Rock music has lost one of its most recognisable and iconic voices: Chris Cornell, lead singer of Soundgarden and Audioslave, died on May 17. He was 52.
In an official statement to the Associated Press, Cornell representative Brian Bumbery said the death was “sudden and unexpected”, and that Cornell’s wife and family were shocked by it.
He also said the family would be working closely with the medical examiner to determine the cause, and asked for privacy in the meantime.
As the lead singer of Soundgarden, Cornell was at the forefront of the 1990s grunge movement originating in Seattle. The band released six albums in total, including breakthrough Superunknown in 1994, which debuted at No.1 on the Billboard 200 album chart and spawned the hit singles Spoonman, Black Hole Sun, and Fell On Black Days.
Named after a sculpture called A Sound Garden in Seattle, Soundgarden was formed in 1984 with Cornell on drums and vocals, Hiro Yamamoto on bass, and Kim Thayil on guitars. The current lineup consisted of Cornell and Thayil, together with bassist Ben Shepherd, and drummer Matt Cameron.
After disbanding in 1997, they got back together again in 2010 and were touring; they had just played a show in Detroit on the night before Cornell’s death.
During the time Soundgarden was disbanded, Cornell established a successful career as a solo musician. He released his first solo studio album, Euphoria Morning, in 1999, and went on to make three more – Carry On (2007), Scream (2009), and Higher Truth (2015).
In 2006, Cornell co-wrote and sang You Know My Name, the theme song for Daniel Craig’s debut James Bond film, Casino Royale. The song was nominated for Best Song Written for a Motion Picture, Television or Other Visual Media at the 2008 Grammy Awards. That was not the only acclaimed song Cornell wrote for a film – The Keeper, written for 2011’s Machine Gun Preacher, was nominated for a Golden Globe award in 2012.
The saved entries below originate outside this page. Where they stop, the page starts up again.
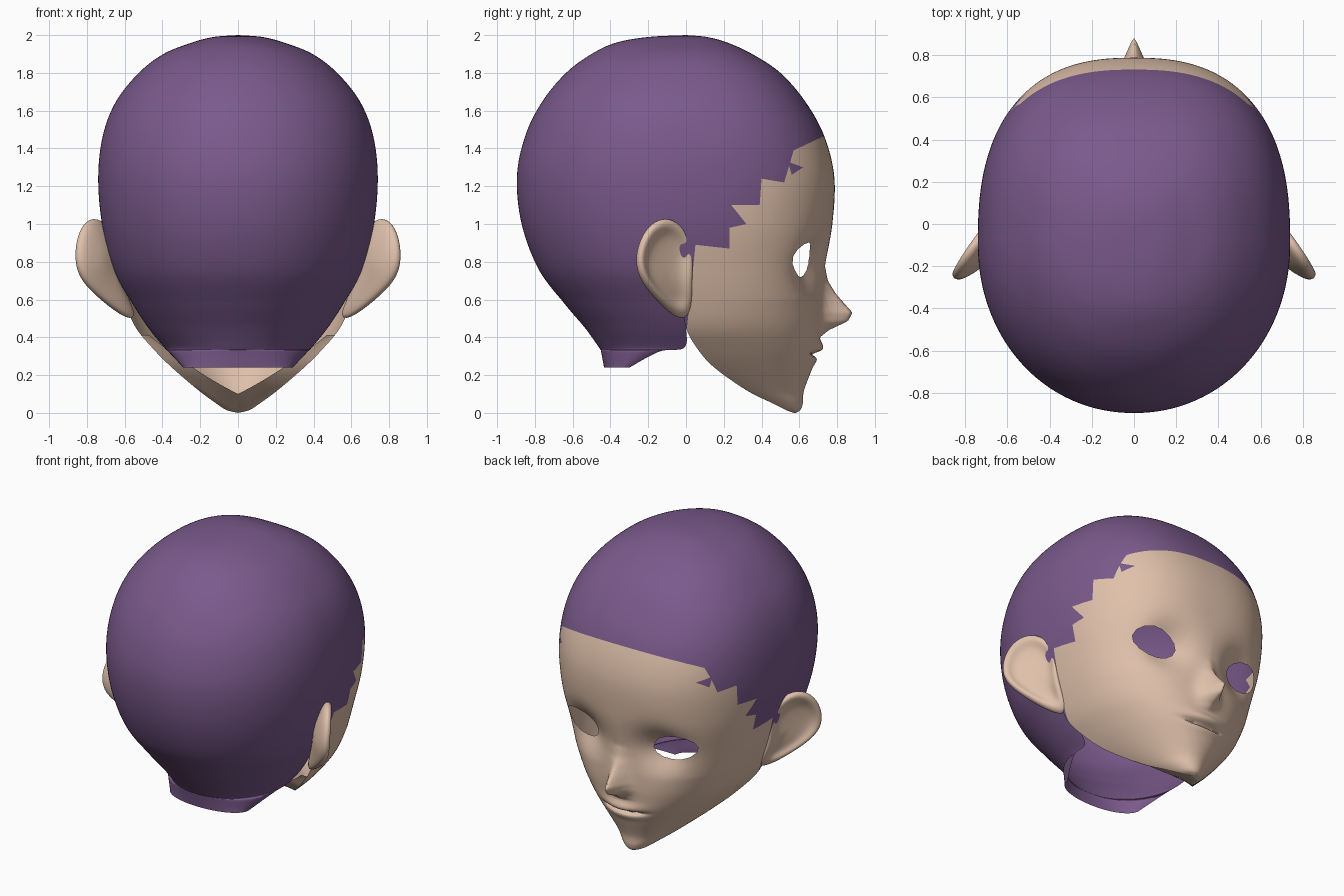
import bpy, bmesh, math
from mathutils import Vector

if "Cube" in bpy.data.objects:
    bpy.data.objects.remove(bpy.data.objects["Cube"], do_unlink=True)

STEPS = 12      # rings between two profile rows
COLUMNS = 56    # columns per quarter of the head

# Profile rows. Crown: height, front, back, half width, middle
CROWN = [(2.0, 0, 0, 0, 0), (1.99, .11, -.2, .13, -.02), (1.96, .22, -.37, .245, -.04),
         (1.9, .35, -.5, .395, -.05), (1.8, .5, -.635, .525, -.06), (1.65, .63, -.76, .645, -.07),
         (1.47, .73, -.85, .715, -.08), (1.25, .785, -.895, .74, -.09), (1.0, .775, -.87, .72, -.08),
         (.76, .735, -.78, .66, -.05)]
# Jaw and nape: height, depth, half width, middle
JAW = [(.58, .715, .6, -.02), (.45, .71, .54, 0), (.34, .70, .45, .06), (.24, .67, .35, .15),
       (.12, .625, .21, .32), (.05, .618, .115, .46), (.015, .605, .06, .53), (0, .58, 0, .57)]
NAPE = [(.58, -.645, .56, -.02), (.45, -.535, .475, 0), (.345, -.46, .39, -.01),
        (.325, -.45, .37, -.14), (.24, -.434, .29, -.3)]
NOSE = [(.40, 0), (.44, .05), (.485, .145), (.53, .17), (.63, .075), (.7, .025), (.78, 0)]

# Jagged hairline (y, z), the loose lock beside it, and the eye opening (x, z)
HAIRLINE = [(-.3, .4), (0, .4), (.05, .89), (.23, .87), (.23, .98), (.32, 1), (.24, 1.1), (.39, 1.1),
            (.4, 1.24), (.52, 1.22), (.57, 1.39), (.74, 1.47), (1, 1.47), (1, 2.1), (-.3, 2.1)]
LOCK = [(.54, 1.33), (.62, 1.3), (.56, 1.26)]
EYE = [(.35 + .14 * math.cos(a * math.tau / 14),
        .81 + .09 * math.sin(a * math.tau / 14) + .02 * math.cos(a * math.tau / 14)) for a in range(14)]


def material(name, colour):
    mat = bpy.data.materials.new(name)
    mat.use_nodes = True
    mat.diffuse_color = (*colour, 1)
    mat.node_tree.nodes["Principled BSDF"].inputs["Base Color"].default_value = (*colour, 1)
    return mat


skin = material("warm skin", (.74, .53, .405))
purple = material("purple hair", (.195, .102, .26))


def smooth_rows(rows):
    """Run a smooth spline through the profile rows."""
    result = []
    for i in range(len(rows) - 1):
        p0, p1, p2, p3 = (rows[max(0, min(len(rows) - 1, i + k))] for k in (-1, 0, 1, 2))
        for s in range(STEPS):
            t = s / STEPS
            result.append([b + .5 * t * (c - a + t * (2*a - 5*b + 4*c - d + t * (3*(b - c) + d - a)))
                           for a, b, c, d in zip(p0, p1, p2, p3)])
    return result + [list(rows[-1])]


def lookup(points, value):
    for (a, u), (b, v) in zip(points, points[1:]):
        if a <= value <= b:
            return u + (v - u) * (value - a) / (b - a)
    return 0


def bell(value, middle, spread):
    return math.exp(-((value - middle) / spread) ** 2)


def features(x, z):
    """Forward offset of the nose, lips and eye sockets."""
    nose = lookup(NOSE, z) * math.exp(-abs(x / .055) ** 1.5)
    line = z - .31 - .4 * x * x
    lips = .025 * bell(line, .035, .035) + .008 * bell(line, -.035, .025)
    slit = -.035 * bell(line, 0, .013) * math.exp(-(x / .15) ** 4)
    socket = -.1 * bell(x, .29, .15) * bell(z, .79, .14)
    return nose + lips * bell(x, 0, .13) + slit + socket


def quarter(row, front):
    """One ring of the half head, from the front to the side or the side to the back."""
    z, depth, width, middle = row
    blend = max(0, min(1, (z - .1) / .5))
    power = 2 / (2 + .5 * blend) if front else .97
    ring = []
    for j in range(COLUMNS + 1):
        t = j / COLUMNS
        angle = (t ** 1.25 if front else 1 - t) * math.pi / 2
        x = width * math.sin(angle) ** power
        y = middle + (depth - middle) * max(0, math.cos(angle)) ** power
        if front:
            y += features(x, z) * max(0, math.cos(angle))
        ring.append((x, y, z))
    return ring


def add_grid(bm, rings):
    verts = [[bm.verts.new(p) for p in ring] for ring in rings]
    for upper, lower in zip(verts, verts[1:]):
        for j in range(len(upper) - 1):
            bm.faces.new((upper[j], upper[j + 1], lower[j + 1], lower[j]))


def inside(polygon, u, v):
    hit = False
    for (a, b), (c, d) in zip(polygon, polygon[1:] + polygon[:1]):
        if (b > v) != (d > v) and u < a + (v - b) * (c - a) / (d - b):
            hit = not hit
    return hit


def score(bm, polygon, axis):
    """Cut clean edges along an outline drawn on a side or front plane."""
    for (a, b), (c, d) in zip(polygon, polygon[1:] + polygon[:1]):
        point, normal = Vector((0, 0, b)), Vector((0, 0, c - a))
        point[axis], normal[axis] = a, b - d
        bmesh.ops.bisect_plane(bm, geom=bm.verts[:] + bm.edges[:] + bm.faces[:], dist=1e-5,
                               plane_co=point, plane_no=normal.normalized())


def remove(bm, test):
    doomed = [f for f in bm.faces if test(f.calc_center_median())]
    bmesh.ops.delete(bm, geom=doomed, context='FACES')


def finish(name, bm, mat, subdivide=0):
    mesh = bpy.data.meshes.new(name)
    bm.to_mesh(mesh)
    bm.free()
    mesh.materials.append(mat)
    obj = bpy.data.objects.new(name, mesh)
    bpy.context.collection.objects.link(obj)
    bpy.ops.object.select_all(action='DESELECT')
    obj.select_set(True)
    bpy.context.view_layer.objects.active = obj
    bpy.ops.object.shade_smooth_by_angle(angle=math.radians(60))
    mirror = obj.modifiers.new("mirror", 'MIRROR')
    mirror.merge_threshold = .0005
    if subdivide:
        rounding = obj.modifiers.new("rounding", 'SUBSURF')
        rounding.levels = rounding.render_levels = subdivide


front_rows = smooth_rows([(z, f, w, c) for z, f, b, w, c in CROWN] + JAW)
back_rows = smooth_rows([(z, b, w, c) for z, f, b, w, c in CROWN] + NAPE)


def is_hair(p):
    return inside(HAIRLINE, p.y, p.z) or inside(LOCK, p.y, p.z)


def front_shell():
    bm = bmesh.new()
    add_grid(bm, [quarter(row, True) for row in front_rows])
    score(bm, HAIRLINE, 1)
    score(bm, LOCK, 1)
    return bm


# Face: front shell below the hairline, with open eyes
bm = front_shell()
remove(bm, is_hair)
score(bm, EYE, 0)
remove(bm, lambda p: inside(EYE, p.x, p.z))

# Underside of the jaw, folding in to the open neck
strip = []
for z, depth, width, middle in front_rows:
    if z < .42:
        s = max(0, z / .42)
        jaw = Vector((width, middle, z))
        edge = Vector((.48 * s, .36 - .35 * s, .1 + .24 * s + .08 * s * s))
        strip.append([jaw.lerp(edge, k / 4) for k in range(5)])
add_grid(bm, strip)
bmesh.ops.remove_doubles(bm, verts=bm.verts, dist=.0003)
finish("face", bm, skin)

# Hair cap: front shell above the hairline and the whole back
bm = front_shell()
remove(bm, lambda p: not is_hair(p))
add_grid(bm, [quarter(row, False) for row in back_rows])
bmesh.ops.remove_doubles(bm, verts=bm.verts, dist=.0003)
finish("hair_cap", bm, purple)

# Ears: outline rings from the back, over the rim and into the hollow
OUTLINE = [(-.09, 1.04), (-.01, .98), (.04, .88), (.03, .75), (.03, .62), (.02, .51), (-.04, .49),
           (-.14, .58), (-.24, .7), (-.265, .81), (-.24, .92), (-.18, 1.01)]
RINGS = [(.3, -.09), (.7, -.06), (.97, -.03), (1.02, 0), (.94, .025), (.8, .02), (.66, -.01), (.35, -.02)]
middle = Vector((-.1, .78))
bm = bmesh.new()
loops = []
for scale, lift in RINGS:
    loop = []
    for point in OUTLINE:
        y, z = middle + (Vector(point) - middle) * scale
        x = .745 - .7 * (y + .11) + .08 * (z - .77) - .5 * max(0, .68 - z)
        loop.append(bm.verts.new((x + lift * .8, y + lift * .5, z)))
    loops.append(loop)
for a, b in zip(loops, loops[1:]):
    for i in range(len(a)):
        k = (i + 1) % len(a)
        bm.faces.new((a[i], a[k], b[k], b[i]))
bm.faces.new(loops[0])
bm.faces.new(loops[-1])
bmesh.ops.recalc_face_normals(bm, faces=bm.faces)
finish("ears", bm, skin, 2)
In 2001, Cornell formed Audioslave with the three remaining members of Rage Against The Machine (Tom Morello, Tim Commerford, and Brad Wilk), who had been looking for a lead vocalist to replace Zack de la Rocha. The band released its debut album Audioslave in 2002, which included hits such as Cochise, Like A Stone and Show Me How To Live.
Audioslave went on to release two more albums after that – Out of Exile in 2005 and Revelations in 2006 – before Cornell quit in 2007, citing “irresolvable personality conflicts” and “musical differences” as the reasons for his departure. Although the band reunited this January to play its first show in 12 years at the Prophets of Rage’s Anti-Inaugural Ball (held to protest Donald Trump’s inauguration as President of the United States), Cornell came out to say that there were no immediate plans to reform Audioslave. Sadly, that will never happen now.
Rest in peace, Chris, and may you stay alive in the superunknown.